◆ **Problem statement**
When the string "circle" occurs in a line of the listing below, return that line.
::: Supplied records :::
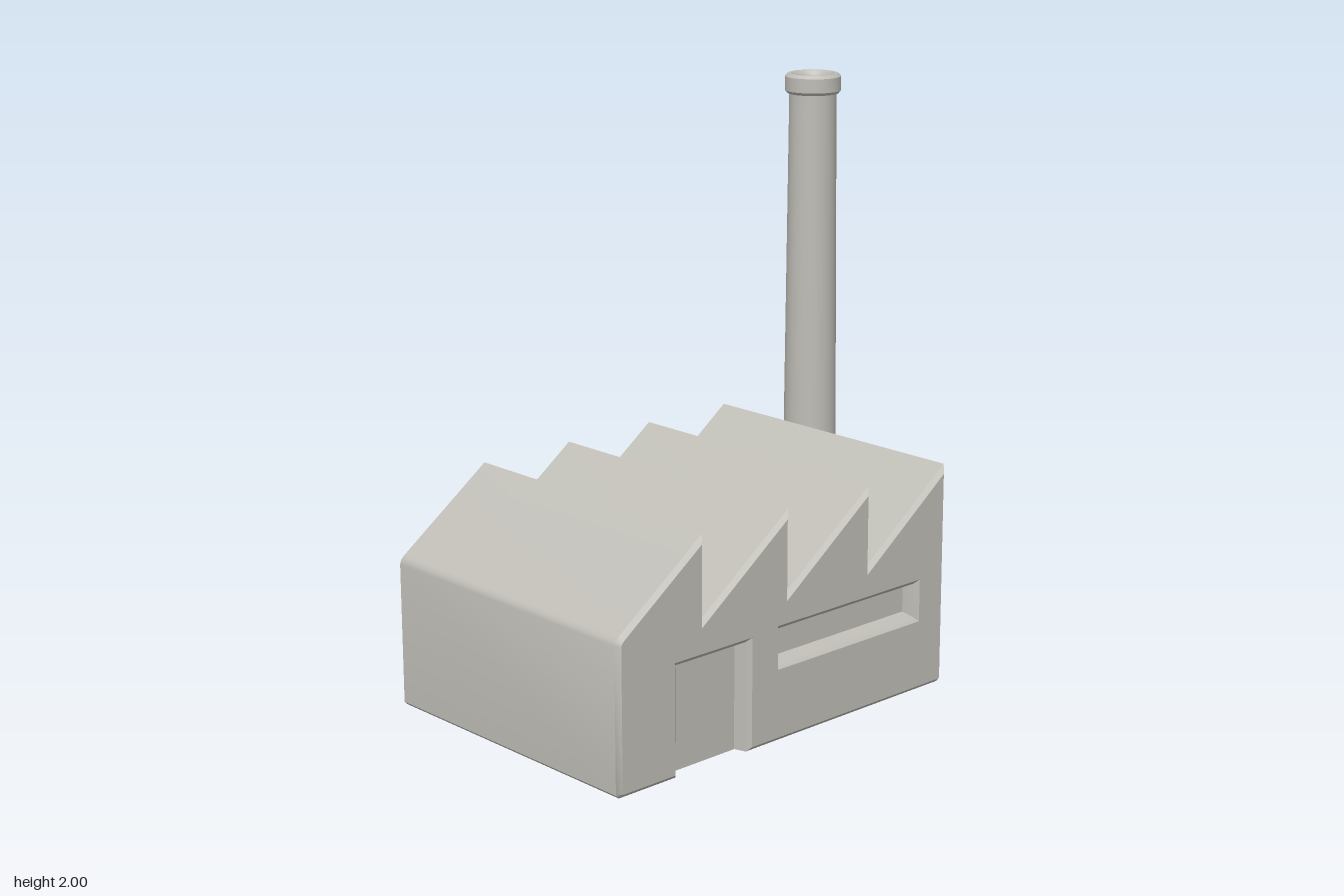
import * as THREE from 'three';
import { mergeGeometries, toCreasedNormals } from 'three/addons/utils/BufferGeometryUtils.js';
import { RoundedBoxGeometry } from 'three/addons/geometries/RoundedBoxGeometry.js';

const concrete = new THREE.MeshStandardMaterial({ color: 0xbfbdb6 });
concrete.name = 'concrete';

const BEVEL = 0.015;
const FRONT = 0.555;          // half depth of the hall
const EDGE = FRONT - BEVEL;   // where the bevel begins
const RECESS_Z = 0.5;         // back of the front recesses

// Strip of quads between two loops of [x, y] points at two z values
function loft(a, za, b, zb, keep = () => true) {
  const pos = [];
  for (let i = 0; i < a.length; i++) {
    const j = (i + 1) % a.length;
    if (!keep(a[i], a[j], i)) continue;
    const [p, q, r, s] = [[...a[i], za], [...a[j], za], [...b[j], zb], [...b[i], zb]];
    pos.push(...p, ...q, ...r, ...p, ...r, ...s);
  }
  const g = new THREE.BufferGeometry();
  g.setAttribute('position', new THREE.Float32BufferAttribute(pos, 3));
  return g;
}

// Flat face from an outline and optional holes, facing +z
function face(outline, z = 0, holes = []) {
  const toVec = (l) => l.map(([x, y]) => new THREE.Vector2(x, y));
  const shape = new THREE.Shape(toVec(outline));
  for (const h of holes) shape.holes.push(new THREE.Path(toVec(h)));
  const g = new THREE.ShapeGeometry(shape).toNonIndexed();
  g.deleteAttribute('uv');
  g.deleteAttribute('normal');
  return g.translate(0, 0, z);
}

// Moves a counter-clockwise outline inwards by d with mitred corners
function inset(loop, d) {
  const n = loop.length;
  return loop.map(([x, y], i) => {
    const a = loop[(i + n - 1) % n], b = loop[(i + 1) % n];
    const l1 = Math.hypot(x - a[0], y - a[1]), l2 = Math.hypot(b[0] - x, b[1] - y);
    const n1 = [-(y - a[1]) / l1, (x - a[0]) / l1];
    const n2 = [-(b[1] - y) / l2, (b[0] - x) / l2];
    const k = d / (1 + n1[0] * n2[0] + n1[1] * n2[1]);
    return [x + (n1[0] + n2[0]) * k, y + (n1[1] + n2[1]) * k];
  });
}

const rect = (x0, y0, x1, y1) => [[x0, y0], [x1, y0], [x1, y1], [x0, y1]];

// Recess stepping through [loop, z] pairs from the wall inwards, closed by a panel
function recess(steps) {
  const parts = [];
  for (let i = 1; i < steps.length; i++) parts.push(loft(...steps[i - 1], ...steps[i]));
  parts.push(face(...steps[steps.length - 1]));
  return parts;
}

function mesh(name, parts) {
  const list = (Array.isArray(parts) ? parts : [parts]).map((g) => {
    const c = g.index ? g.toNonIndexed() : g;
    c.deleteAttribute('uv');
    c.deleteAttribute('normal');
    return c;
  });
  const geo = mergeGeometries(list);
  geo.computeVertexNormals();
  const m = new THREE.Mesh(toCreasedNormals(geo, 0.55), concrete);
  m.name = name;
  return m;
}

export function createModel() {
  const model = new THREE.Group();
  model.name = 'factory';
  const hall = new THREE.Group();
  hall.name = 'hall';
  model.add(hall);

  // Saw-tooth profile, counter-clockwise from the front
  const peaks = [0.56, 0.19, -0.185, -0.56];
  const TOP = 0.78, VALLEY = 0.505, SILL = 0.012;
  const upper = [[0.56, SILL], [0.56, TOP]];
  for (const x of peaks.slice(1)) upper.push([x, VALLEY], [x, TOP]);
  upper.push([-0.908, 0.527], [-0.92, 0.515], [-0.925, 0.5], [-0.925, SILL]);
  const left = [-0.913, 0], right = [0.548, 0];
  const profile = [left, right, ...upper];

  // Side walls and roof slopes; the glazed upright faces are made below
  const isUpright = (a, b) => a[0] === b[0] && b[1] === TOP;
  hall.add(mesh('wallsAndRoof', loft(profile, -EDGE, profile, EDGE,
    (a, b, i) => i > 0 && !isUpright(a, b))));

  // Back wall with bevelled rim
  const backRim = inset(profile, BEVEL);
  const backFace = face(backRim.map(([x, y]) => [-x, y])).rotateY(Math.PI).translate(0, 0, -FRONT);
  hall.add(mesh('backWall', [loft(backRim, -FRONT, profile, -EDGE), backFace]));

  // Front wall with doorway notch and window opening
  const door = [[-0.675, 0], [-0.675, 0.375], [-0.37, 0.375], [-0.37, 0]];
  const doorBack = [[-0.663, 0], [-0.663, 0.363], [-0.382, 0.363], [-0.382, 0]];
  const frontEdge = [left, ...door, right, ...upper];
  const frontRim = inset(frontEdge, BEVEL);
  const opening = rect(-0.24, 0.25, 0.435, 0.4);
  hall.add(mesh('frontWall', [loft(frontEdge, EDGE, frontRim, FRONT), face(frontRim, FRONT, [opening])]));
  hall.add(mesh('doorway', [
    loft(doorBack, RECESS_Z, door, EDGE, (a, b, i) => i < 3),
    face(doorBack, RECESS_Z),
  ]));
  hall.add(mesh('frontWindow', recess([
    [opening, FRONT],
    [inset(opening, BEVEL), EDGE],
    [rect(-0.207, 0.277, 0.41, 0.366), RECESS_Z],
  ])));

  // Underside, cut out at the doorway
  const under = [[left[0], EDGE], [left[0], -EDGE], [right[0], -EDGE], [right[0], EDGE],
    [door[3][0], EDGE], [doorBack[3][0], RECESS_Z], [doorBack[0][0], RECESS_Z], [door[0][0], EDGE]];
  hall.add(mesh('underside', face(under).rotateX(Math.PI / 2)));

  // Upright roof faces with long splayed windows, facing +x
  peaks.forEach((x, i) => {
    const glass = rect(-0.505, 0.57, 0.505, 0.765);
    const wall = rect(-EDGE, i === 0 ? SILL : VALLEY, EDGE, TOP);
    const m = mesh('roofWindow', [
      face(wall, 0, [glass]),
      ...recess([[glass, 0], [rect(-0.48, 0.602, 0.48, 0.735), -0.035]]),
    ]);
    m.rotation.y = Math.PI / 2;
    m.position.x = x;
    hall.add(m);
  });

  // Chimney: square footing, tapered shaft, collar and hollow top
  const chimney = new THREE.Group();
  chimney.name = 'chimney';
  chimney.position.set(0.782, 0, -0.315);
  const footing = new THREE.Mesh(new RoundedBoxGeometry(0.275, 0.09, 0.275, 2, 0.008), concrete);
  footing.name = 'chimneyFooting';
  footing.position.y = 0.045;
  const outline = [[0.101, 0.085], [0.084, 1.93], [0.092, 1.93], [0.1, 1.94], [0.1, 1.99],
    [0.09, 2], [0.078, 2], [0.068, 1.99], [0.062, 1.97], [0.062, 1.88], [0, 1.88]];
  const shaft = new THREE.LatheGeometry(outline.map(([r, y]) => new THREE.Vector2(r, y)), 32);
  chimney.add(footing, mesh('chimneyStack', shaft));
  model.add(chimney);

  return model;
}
:::
::: Supplied records :::
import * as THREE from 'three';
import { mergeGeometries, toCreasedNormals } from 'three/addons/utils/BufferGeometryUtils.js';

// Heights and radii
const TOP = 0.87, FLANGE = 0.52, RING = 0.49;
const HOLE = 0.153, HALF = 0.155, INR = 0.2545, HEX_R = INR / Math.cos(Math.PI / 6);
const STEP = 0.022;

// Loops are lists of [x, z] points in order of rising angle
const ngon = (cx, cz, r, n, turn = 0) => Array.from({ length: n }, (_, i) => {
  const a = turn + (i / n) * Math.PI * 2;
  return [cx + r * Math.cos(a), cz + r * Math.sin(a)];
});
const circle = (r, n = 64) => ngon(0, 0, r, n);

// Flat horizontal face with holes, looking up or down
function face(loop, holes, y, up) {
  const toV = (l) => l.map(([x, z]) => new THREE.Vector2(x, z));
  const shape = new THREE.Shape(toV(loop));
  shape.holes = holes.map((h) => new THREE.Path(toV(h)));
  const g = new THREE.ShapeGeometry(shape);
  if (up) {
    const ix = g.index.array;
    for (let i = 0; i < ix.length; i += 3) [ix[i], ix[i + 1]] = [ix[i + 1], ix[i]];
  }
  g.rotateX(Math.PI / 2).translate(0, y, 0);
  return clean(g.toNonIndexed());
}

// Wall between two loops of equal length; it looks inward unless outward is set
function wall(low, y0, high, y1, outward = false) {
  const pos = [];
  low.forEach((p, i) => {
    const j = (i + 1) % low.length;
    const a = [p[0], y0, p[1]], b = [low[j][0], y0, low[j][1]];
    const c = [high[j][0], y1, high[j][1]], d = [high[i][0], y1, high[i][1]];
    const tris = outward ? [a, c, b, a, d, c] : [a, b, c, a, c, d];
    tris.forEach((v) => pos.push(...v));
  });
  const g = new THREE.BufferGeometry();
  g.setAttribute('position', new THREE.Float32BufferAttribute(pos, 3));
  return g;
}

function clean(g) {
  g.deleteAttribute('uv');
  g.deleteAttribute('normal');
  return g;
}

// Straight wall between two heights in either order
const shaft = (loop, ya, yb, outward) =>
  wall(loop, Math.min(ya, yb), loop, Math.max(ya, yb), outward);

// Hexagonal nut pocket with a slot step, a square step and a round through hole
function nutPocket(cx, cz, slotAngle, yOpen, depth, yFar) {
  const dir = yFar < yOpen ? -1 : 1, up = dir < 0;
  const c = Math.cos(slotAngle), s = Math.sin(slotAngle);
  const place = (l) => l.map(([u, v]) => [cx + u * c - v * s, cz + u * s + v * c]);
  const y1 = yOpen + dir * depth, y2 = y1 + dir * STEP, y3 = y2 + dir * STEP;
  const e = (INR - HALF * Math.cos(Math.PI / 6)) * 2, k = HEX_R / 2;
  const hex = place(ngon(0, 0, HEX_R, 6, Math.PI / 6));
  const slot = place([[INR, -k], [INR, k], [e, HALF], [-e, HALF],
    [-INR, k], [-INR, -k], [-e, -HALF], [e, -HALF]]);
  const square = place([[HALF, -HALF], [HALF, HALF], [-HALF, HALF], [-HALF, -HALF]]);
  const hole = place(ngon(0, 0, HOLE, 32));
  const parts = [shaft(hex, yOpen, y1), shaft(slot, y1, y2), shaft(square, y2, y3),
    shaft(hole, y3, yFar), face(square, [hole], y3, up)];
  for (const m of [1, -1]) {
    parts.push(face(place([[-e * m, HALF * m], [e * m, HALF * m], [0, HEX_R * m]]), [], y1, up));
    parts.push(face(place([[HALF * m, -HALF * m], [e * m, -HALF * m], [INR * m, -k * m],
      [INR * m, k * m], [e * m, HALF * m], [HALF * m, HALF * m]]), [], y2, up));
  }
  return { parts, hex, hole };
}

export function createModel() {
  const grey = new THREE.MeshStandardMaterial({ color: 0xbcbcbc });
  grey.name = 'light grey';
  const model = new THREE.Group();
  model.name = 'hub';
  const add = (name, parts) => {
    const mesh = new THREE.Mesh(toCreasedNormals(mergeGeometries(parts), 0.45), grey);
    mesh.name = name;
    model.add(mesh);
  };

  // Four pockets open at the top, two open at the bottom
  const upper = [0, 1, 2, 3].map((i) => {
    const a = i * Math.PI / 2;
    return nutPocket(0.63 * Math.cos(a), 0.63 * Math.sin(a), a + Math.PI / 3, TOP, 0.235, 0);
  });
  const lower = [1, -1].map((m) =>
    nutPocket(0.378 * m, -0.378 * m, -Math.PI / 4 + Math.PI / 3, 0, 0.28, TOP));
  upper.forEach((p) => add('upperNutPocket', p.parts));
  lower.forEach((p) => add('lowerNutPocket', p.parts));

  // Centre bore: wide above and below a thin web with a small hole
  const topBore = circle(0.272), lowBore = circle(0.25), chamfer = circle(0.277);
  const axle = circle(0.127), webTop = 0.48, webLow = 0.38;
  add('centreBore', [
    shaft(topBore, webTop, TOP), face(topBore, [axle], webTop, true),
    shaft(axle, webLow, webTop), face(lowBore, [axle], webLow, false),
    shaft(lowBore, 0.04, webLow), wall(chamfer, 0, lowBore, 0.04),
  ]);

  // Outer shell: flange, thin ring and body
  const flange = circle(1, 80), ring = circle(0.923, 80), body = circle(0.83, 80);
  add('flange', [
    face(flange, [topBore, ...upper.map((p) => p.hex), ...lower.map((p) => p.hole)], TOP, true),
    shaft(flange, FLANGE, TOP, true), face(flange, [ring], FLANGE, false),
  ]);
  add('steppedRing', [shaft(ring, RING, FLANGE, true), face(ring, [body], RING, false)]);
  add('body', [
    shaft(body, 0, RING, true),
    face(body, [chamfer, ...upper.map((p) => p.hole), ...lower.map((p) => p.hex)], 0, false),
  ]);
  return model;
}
:::
◆ **Response area**
const circle = (r, n = 64) => ngon(0, 0, r, n);
  const topBore = circle(0.272), lowBore = circle(0.25), chamfer = circle(0.277);
  const axle = circle(0.127), webTop = 0.48, webLow = 0.38;
  const flange = circle(1, 80), ring = circle(0.923, 80), body = circle(0.83, 80);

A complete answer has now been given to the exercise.